It’s one of the first questions asked by non-Alaskans. “How do you ever get to sleep during the summer months?” which leads, then, to “How will I ever get my kids to sleep when we come visit you?”
Ah, yes, sleep in the Land of Midnight Sun. I’ll never forget my first visit to Alaska: we arrived in Anchorage at 3 p.m., rented our wreck of a conversion van, stopped by Safeway, and drove to Fairbanks. It was still light when we arrived at midnight, and the odd sight of a deserted city in what looked like early evening further boggled our already jittery, sleep-deprived minds. For ten days, my companion and I struggled to maintain any sort of sleep schedule but failed miserably, mostly because the folks we encountered at the various campgrounds along the way were also failing miserably.

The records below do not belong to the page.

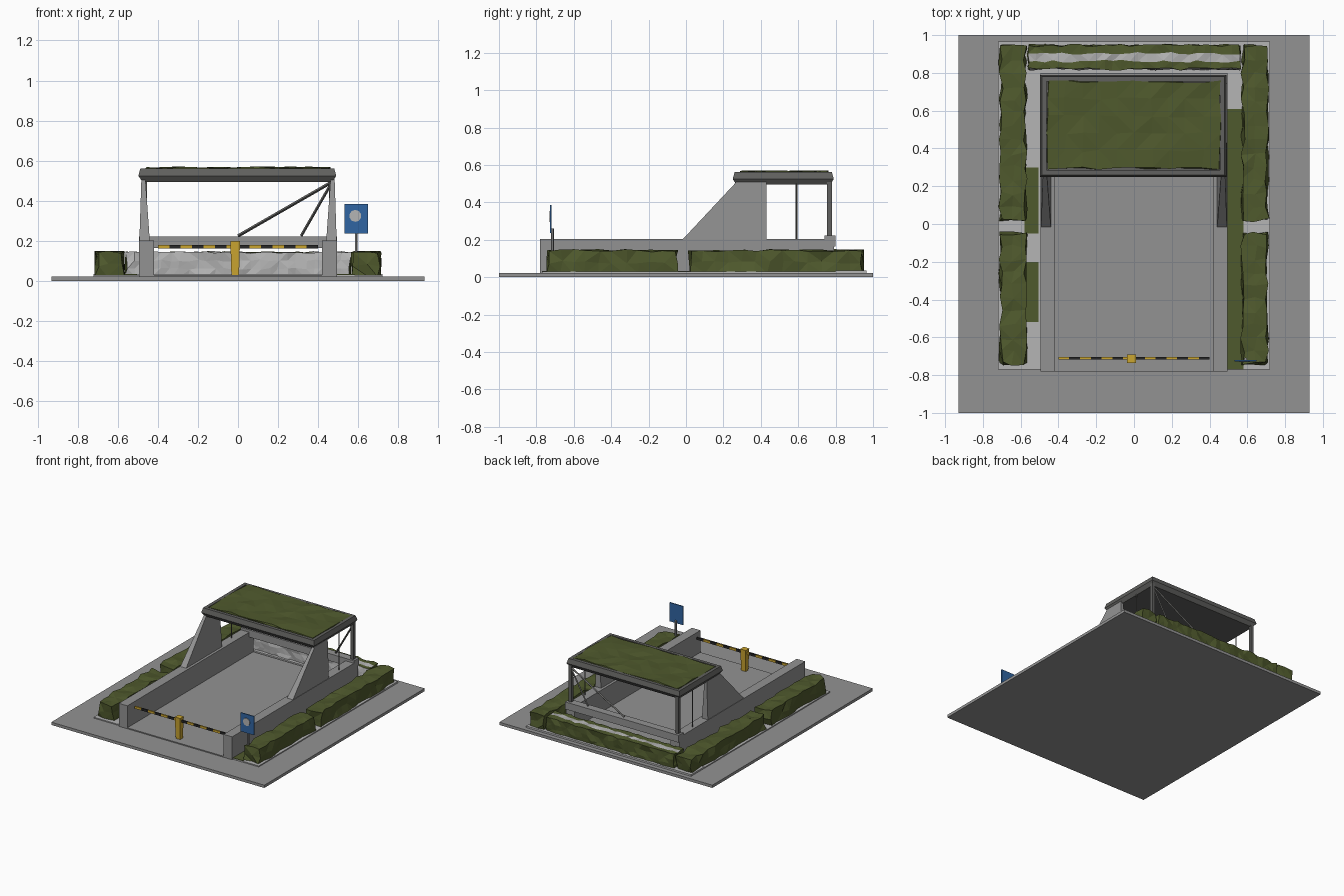
import bpy, bmesh, math, random
from mathutils import Vector

if "Cube" in bpy.data.objects:
    bpy.data.objects.remove(bpy.data.objects["Cube"])
random.seed(4)

def mat(name, r, g, b):
    m = bpy.data.materials.new(name)
    m.diffuse_color = (r, g, b, 1)
    m.use_nodes = True
    m.node_tree.nodes["Principled BSDF"].inputs["Base Color"].default_value = m.diffuse_color
    return m

CONC = mat("concrete grey", .29, .29, .29)
PALE = mat("pale grey", .46, .46, .46)
DARK = mat("roof grey", .12, .12, .115)
GREEN = mat("hedge green", .078, .10, .026)
YEL = mat("barrier yellow", .6, .38, .03)
BLACK = mat("stripe black", .02, .02, .02)
BLUE = mat("sign blue", .03, .13, .36)

def finish(name, bm, *mats):
    bmesh.ops.recalc_face_normals(bm, faces=bm.faces)
    me = bpy.data.meshes.new(name)
    bm.to_mesh(me)
    bm.free()
    for m in mats:
        me.materials.append(m)
    ob = bpy.data.objects.new(name, me)
    bpy.context.collection.objects.link(ob)
    return ob

def add_box(bm, lo, hi):
    vs = bmesh.ops.create_cube(bm, size=1)["verts"]
    for v in vs:
        v.co = Vector([hi[i] if v.co[i] > 0 else lo[i] for i in range(3)])
    return vs

def box(name, lo, hi, m):
    bm = bmesh.new()
    add_box(bm, lo, hi)
    return finish(name, bm, m)

def hedge(name, lo, hi, step=.07, jit=.012, pale=None, m=GREEN):
    """Clipped foliage block: box cut into cells, shaken and triangulated."""
    bm = bmesh.new()
    add_box(bm, lo, hi)
    for ax in range(3):
        n = max(1, round((hi[ax] - lo[ax]) / step))
        for k in range(1, n):
            p, no = Vector(), Vector()
            p[ax] = lo[ax] + (hi[ax] - lo[ax]) * k / n
            no[ax] = 1
            bmesh.ops.bisect_plane(bm, geom=bm.verts[:] + bm.edges[:] + bm.faces[:],
                                   plane_co=p, plane_no=no)
    bm.normal_update()
    for f in bm.faces:
        f.material_index = 1 if pale and pale(f) else 0
    for v in bm.verts:
        ground = v.co.z < lo[2] + .001
        v.co += Vector([random.uniform(-jit, jit) for _ in range(2)] +
                       [0 if ground else random.uniform(-jit, jit * .4)])
    bmesh.ops.triangulate(bm, faces=bm.faces)
    return finish(name, bm, m, PALE)

def rod(name, a, b, r, m, sides=6):
    a, b = Vector(a), Vector(b)
    bm = bmesh.new()
    bmesh.ops.create_cone(bm, cap_ends=True, segments=sides, radius1=r, radius2=r,
                          depth=(b - a).length)
    ob = finish(name, bm, m)
    ob.location = (a + b) / 2
    ob.rotation_euler = (b - a).to_track_quat('Z', 'Y').to_euler()
    return ob

# ground slab and planting strips
box("ground_slab", (-.93, -1, 0), (.93, 1, .022), CONC)
box("ramp_floor", (-.43, -.78, .02), (.43, .79, .03), CONC)
box("back_border", (-.72, .80, .02), (.72, .965, .035), PALE)
box("left_border", (-.72, -.77, .02), (-.49, .80, .03), PALE)
box("right_border", (.49, -.77, .02), (.72, .80, .03), PALE)
box("right_grass", (.49, -.77, .03), (.58, .61, .034), GREEN)
for y0, y1 in ((-.52, -.2), (-.05, .3)):
    box("left_grass", (-.58, y0, .03), (-.505, y1, .034), GREEN)

# side walls, gusset supports and rear posts, mirrored
for s, side in ((-1, "left"), (1, "right")):
    xs = sorted((s * .42, s * .495))
    box(side + "_wall", (xs[0], -.78, .01), (xs[1], .79, .203), CONC)

    bm = bmesh.new()
    prof = [(-.02, .2), (.43, .2), (.43, .51), (.27, .51)]
    loops = []
    for k in (0, 1):
        loops.append([bm.verts.new((s * ((.44, .492)[k] if z < .3 else (.462, .482)[k]), y, z))
                      for y, z in prof])
    bm.faces.new(loops[0])
    bm.faces.new(loops[1])
    for i in range(4):
        j = (i + 1) % 4
        bm.faces.new((loops[0][i], loops[0][j], loops[1][j], loops[1][i]))
    finish(side + "_gusset", bm, CONC)

    xs = sorted((s * .455, s * .48))
    box(side + "_rear_post", (xs[0], .755, .2), (xs[1], .78, .51), DARK)
    rod(side + "_thin_post", (s * .47, .59, .2), (s * .47, .59, .5), .005, DARK, 4)

# back rail and braces
box("back_rail", (-.495, .74, .165), (.495, .80, .222), CONC)
rod("long_brace", (0, .77, .225), (.47, .77, .495), .008, DARK, 4)
rod("short_brace", (.315, .77, .225), (.47, .77, .495), .007, DARK, 4)

# canopy: stacked rectangular rings with chamfered edges
bm = bmesh.new()
rings = []
for inset, z in ((.02, .495), (.0, .525), (.01, .562), (.035, .562), (.035, .552)):
    x0, x1, y0, y1 = -.497 + inset, .49 - inset, .25 + inset, .79 - inset
    rings.append([bm.verts.new((x, y, z)) for x, y in ((x0, y0), (x1, y0), (x1, y1), (x0, y1))])
for a, b in zip(rings, rings[1:]):
    for i in range(4):
        j = (i + 1) % 4
        bm.faces.new((a[i], a[j], b[j], b[i]))
bm.faces.new(rings[0])
bm.faces.new(rings[-1])
finish("canopy_roof", bm, DARK)
hedge("roof_planting", (-.455, .295, .545), (.455, .755, .568), .09, .008)

# hedges: two per side, one along the back
for s, side in ((-1, "left"), (1, "right")):
    xs = sorted((s * .575, s * .705))
    hedge(side + "_front_hedge", (xs[0], -.74, .022), (xs[1], -.05, .146))
    hedge(side + "_rear_hedge", (xs[0], .02, .022), (xs[1], .94, .146))
hedge("back_hedge", (-.56, .82, .022), (.56, .945, .146), .045, .008,
      lambda f: f.normal.y < -.5 or (f.normal.z > .5 and .87 < f.calc_center_median().y < .91))

# barrier: tapered post and striped arm
bm = bmesh.new()
for v in add_box(bm, (-.038, -.735, .03), (.01, -.69, .2)):
    if v.co.z < .1:
        v.co.x = -.014 + (v.co.x + .014) * .8
        v.co.y = -.712 + (v.co.y + .712) * .7
finish("barrier_post", bm, YEL)
n, x0, x1 = 14, -.40, .40
bm = bmesh.new()
for i in range(n):
    a, b = (x0 + (x1 - x0) * (i + k) / n for k in (0, 1))
    vs = add_box(bm, (a, -.717, .163), (b, -.705, .18))
    for f in {f for v in vs for f in v.link_faces}:
        f.material_index = i % 2
finish("barrier_arm", bm, YEL, BLACK)

# sign with a plain pale disc
rod("sign_post", (.59, -.715, .02), (.59, -.715, .26), .008, CONC)
box("sign_plate", (.532, -.728, .237), (.648, -.72, .385), BLUE)
rod("sign_disc", (.585, -.731, .325), (.585, -.727, .325), .03, PALE, 10)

Who would’ve thought that twenty years later I’d be not only living the Midnight Sun, I’d be writing joyously about it? There’s an old saying in Alaska: We’re tired in the winter because it’s dark all the time, and we’re tired in the summer because it’s light all the time. We know how to work it, baby. I’m an Alaskan parent, and I know all about the sleep struggles from April-August, so pull on your shades and slap on some sunscreen, because I’m gonna tell you how we do it….
Alaska’s perpetual summertime sunlight depends largely upon where your family chooses to visit. We’re a big state, and while we all manage to function within the same time zone (crazy, I know), we do have different amounts of daylight. For example, the good folks of Barrow near the Arctic Circle will see the sun hang out all day and night on June 21st (Solstice), and the darned thing won’t really fall below the horizon. Try telling kids to be home by dark on that night, eh? Fairbanks and other Interior communities are just behind that, with Anchorage finding plenty of sunlight well past 11:30 p.m. until early August, when somehow the darkness seems to creep up faster than we are ready.
Visiting Alaska with kids can present special challenges. While most 49th state children do have parents who believe in some form of bedtime, the novelty of playing outside at 10:30 p.m. as a temporary resident is, no matter how you slice it, pretty freaking awesome. Usually, however, after one or two nights of little sleep combined with the excitement of Alaskan adventures and travel, both kids and parents are ready for a little solid shut-eye. AK Fam, then, offers you weary mommies and daddies a few tips for sleep success in Alaska:
1. Bring back the routine. If you have a familiar routine at home, stick to it on vacation. Or, at least, try. Read stories, have a bath, snuggle under the covers somewhere near the usual bedtime at home. Close shades and curtains, shut down the electronics, and lower voices.
2. Speaking of shades.…Check with your place of lodging to ensure the presence of “blackout” shades/curtains. Almost every hotel/motel/cabin/B&B will offer blackout shades, but check anyway; these heavy swatches of material are a godsend. No shades? Ask for extra blankets (not sheets) to cover windows. In an RV? Same thing (we’ll talk RV’s in a minute).
3. Try music to soothe wiggly souls. We have a playlist of mellow tunes that AK Kid simply loves to hear while falling asleep. Vivaldi, Brahams, lullabies, whatever works for you. Sometimes fairy tales can do the same thing, just make sure they aren’t the scary ones…Older kids can listen to a book recording while they drift off.
4. Renting an RV and utilizing a campground/RV park? Ask about quiet times and quieter areas of the park/campground. Take a family walk before beginning the bedtime routine, and start preparations as for hotel rooms. Ask the RV rental company for windshield shades and about the curtain dividing the cockpit from sleeping areas. If kids struggle to fall asleep right away, keep at it. Answer their whiny “But whyyyyy do we have to go to bed when nobody else is?” with “So you can go on the wildlife cruise/ATV tour/hike/etc tomorrow!” Smile a lot.
5. Be ready for early risers, too. Oh yeah, we forgot to mention that the sun comes up pretty early, too. Like 4 a.m. Have a stash of books, coloring materials, and more songs/stories for those who wake up early. Our family has a 7 a.m. out-of-sleeping-bag rule (but that’s just us).
The good news? After a day or two of getting used to this all-light-no-darkness thing, most kids will conk out pretty quickly, especially after engaging in all the wonderful activities available in Alaska. It’s a novelty, this, so do let them experience some of the Midnight Sun at some point (like the night before you go home). After all, that’s part of the reason you came up here, isn’t it?